* Exercise prompt: The lines to extract run from the first line of the material below to the line containing "into the rest", both included; leave the pictures behind.
++++++++
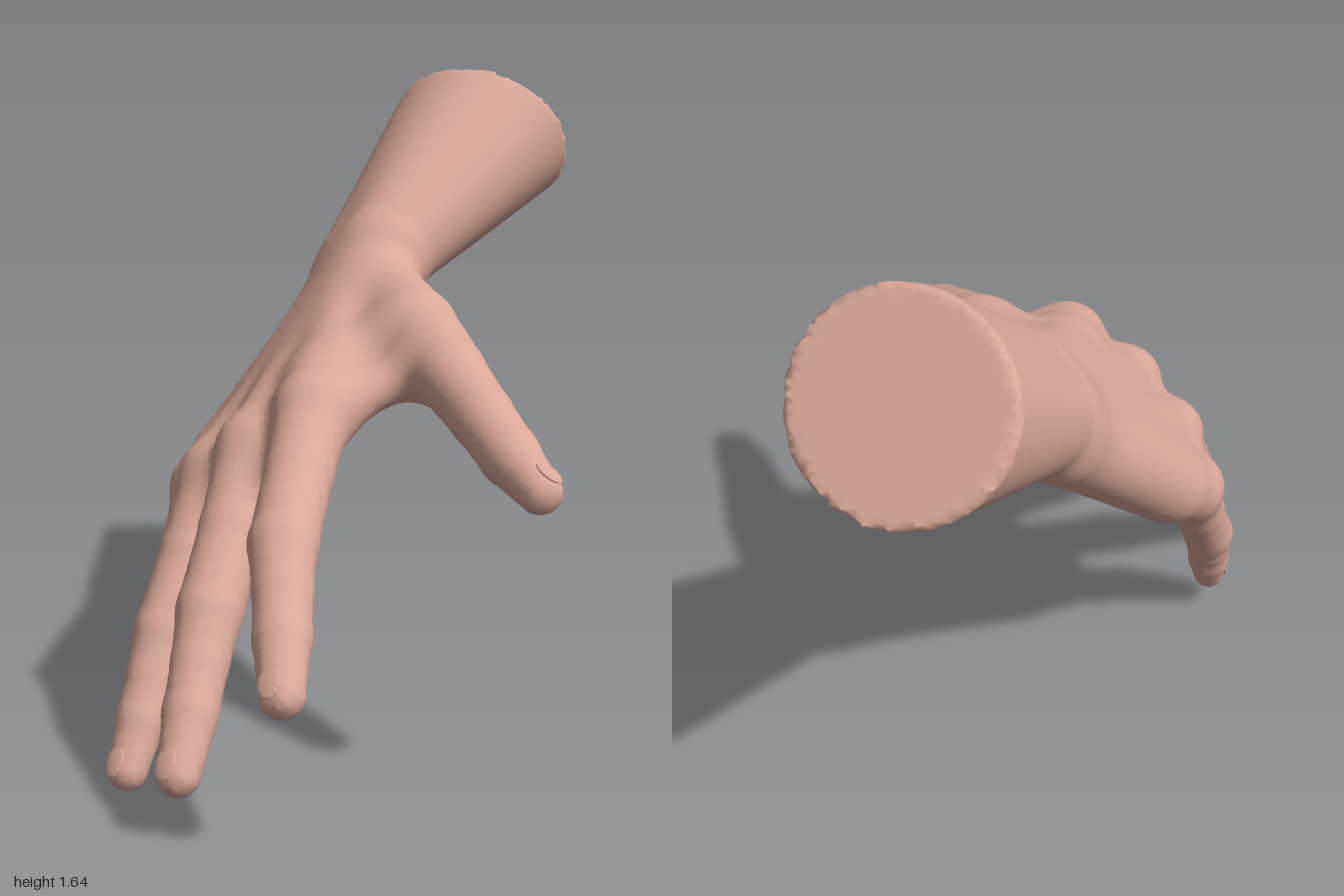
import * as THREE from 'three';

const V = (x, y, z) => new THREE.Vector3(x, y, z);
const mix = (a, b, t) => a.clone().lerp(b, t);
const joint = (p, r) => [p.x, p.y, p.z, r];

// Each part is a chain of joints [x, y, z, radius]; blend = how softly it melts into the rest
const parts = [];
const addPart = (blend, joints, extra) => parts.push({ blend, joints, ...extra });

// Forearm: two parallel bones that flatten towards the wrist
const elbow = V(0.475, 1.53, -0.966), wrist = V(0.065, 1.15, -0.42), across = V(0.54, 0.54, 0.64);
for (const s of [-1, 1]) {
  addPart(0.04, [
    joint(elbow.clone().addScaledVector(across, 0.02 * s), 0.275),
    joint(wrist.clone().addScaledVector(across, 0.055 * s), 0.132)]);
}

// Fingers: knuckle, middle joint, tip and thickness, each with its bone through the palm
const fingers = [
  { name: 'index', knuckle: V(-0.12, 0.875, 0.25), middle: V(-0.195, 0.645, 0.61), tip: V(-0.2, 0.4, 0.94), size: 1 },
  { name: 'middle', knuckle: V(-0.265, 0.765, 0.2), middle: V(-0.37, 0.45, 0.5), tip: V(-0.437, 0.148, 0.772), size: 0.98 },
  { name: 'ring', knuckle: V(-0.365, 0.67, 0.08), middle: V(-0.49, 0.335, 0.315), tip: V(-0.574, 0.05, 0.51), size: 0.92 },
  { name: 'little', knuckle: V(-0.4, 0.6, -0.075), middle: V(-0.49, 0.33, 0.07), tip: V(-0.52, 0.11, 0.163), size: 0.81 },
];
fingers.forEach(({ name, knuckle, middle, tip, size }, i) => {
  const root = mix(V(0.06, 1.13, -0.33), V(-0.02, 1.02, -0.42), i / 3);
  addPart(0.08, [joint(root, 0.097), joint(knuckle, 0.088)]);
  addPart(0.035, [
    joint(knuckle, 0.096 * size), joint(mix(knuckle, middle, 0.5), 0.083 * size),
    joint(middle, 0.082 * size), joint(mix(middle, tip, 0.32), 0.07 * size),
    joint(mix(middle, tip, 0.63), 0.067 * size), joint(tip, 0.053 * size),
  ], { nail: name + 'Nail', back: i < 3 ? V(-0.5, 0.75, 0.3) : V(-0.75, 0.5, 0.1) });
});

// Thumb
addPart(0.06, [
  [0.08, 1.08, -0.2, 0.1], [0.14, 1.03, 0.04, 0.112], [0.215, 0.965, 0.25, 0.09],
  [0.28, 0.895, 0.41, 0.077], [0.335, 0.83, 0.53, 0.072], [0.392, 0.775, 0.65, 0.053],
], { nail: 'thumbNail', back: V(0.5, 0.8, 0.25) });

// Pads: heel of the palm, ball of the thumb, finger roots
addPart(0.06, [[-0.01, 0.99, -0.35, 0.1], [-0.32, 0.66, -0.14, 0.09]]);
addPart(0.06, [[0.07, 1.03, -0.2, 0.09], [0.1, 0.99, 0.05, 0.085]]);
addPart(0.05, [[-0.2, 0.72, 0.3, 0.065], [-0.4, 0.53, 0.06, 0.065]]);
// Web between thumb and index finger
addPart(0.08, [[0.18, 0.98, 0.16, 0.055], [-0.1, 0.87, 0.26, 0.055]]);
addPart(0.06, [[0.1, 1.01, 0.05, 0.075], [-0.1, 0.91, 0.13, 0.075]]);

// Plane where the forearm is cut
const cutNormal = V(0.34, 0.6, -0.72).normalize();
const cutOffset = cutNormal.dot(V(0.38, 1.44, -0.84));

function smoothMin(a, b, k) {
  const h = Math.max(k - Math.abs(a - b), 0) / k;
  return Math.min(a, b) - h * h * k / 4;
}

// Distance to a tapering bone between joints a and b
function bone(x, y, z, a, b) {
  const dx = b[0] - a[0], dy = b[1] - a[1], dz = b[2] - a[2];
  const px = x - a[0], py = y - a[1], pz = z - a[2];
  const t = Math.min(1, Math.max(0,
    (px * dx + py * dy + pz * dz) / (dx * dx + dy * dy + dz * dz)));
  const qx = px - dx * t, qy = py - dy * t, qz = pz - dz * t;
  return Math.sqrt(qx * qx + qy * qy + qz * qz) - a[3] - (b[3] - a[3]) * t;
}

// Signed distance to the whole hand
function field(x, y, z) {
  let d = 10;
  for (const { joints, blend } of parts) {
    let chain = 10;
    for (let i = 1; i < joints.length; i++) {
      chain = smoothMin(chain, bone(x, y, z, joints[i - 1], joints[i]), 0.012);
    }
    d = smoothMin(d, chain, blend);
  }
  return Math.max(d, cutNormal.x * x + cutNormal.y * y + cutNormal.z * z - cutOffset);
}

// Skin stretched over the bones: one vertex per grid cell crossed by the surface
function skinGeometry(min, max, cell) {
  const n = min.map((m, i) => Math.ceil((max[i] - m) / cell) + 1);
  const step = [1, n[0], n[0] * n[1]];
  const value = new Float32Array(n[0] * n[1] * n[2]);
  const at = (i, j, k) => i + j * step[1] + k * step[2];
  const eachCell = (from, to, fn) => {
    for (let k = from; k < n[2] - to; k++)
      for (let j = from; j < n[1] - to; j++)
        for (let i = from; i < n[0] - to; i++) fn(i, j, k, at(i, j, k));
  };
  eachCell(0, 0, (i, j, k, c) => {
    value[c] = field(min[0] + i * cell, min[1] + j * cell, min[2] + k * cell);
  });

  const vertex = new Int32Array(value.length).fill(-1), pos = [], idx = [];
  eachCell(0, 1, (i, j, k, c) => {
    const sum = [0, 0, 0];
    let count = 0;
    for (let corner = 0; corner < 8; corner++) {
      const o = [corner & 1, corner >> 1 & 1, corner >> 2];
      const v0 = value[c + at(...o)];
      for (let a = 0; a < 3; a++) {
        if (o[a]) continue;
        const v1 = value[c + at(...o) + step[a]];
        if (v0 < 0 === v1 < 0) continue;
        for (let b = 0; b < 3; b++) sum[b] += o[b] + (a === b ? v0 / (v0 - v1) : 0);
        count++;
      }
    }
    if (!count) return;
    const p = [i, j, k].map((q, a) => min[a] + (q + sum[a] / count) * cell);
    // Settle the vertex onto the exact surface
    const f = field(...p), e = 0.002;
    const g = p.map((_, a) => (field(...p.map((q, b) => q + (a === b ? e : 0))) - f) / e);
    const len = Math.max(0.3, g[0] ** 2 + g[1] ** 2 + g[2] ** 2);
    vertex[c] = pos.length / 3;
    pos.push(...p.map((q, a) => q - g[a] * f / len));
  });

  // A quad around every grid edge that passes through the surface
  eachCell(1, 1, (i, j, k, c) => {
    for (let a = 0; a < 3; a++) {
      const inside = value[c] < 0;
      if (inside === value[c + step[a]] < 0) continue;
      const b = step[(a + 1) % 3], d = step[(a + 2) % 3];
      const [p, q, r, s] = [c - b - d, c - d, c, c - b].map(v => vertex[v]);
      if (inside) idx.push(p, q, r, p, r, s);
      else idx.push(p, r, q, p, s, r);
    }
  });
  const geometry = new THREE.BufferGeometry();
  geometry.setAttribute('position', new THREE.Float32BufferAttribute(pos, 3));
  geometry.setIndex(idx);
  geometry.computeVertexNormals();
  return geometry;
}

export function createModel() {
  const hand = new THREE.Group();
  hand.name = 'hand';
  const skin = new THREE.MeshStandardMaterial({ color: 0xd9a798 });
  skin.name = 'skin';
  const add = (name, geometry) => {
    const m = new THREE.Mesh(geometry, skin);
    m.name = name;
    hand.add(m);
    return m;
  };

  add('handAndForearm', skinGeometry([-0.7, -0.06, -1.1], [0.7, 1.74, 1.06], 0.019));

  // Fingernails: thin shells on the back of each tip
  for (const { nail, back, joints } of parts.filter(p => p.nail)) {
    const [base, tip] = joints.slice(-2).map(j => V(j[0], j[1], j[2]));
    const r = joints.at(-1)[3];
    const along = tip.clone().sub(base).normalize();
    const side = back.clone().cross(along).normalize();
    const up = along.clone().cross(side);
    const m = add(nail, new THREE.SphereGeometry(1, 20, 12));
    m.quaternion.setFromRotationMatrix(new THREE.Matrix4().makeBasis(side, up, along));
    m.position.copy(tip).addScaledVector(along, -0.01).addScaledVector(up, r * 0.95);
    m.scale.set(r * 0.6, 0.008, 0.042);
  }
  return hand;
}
++++++++
* Expected answer:
import * as THREE from 'three';

const V = (x, y, z) => new THREE.Vector3(x, y, z);
const mix = (a, b, t) => a.clone().lerp(b, t);
const joint = (p, r) => [p.x, p.y, p.z, r];

// Each part is a chain of joints [x, y, z, radius]; blend = how softly it melts into the rest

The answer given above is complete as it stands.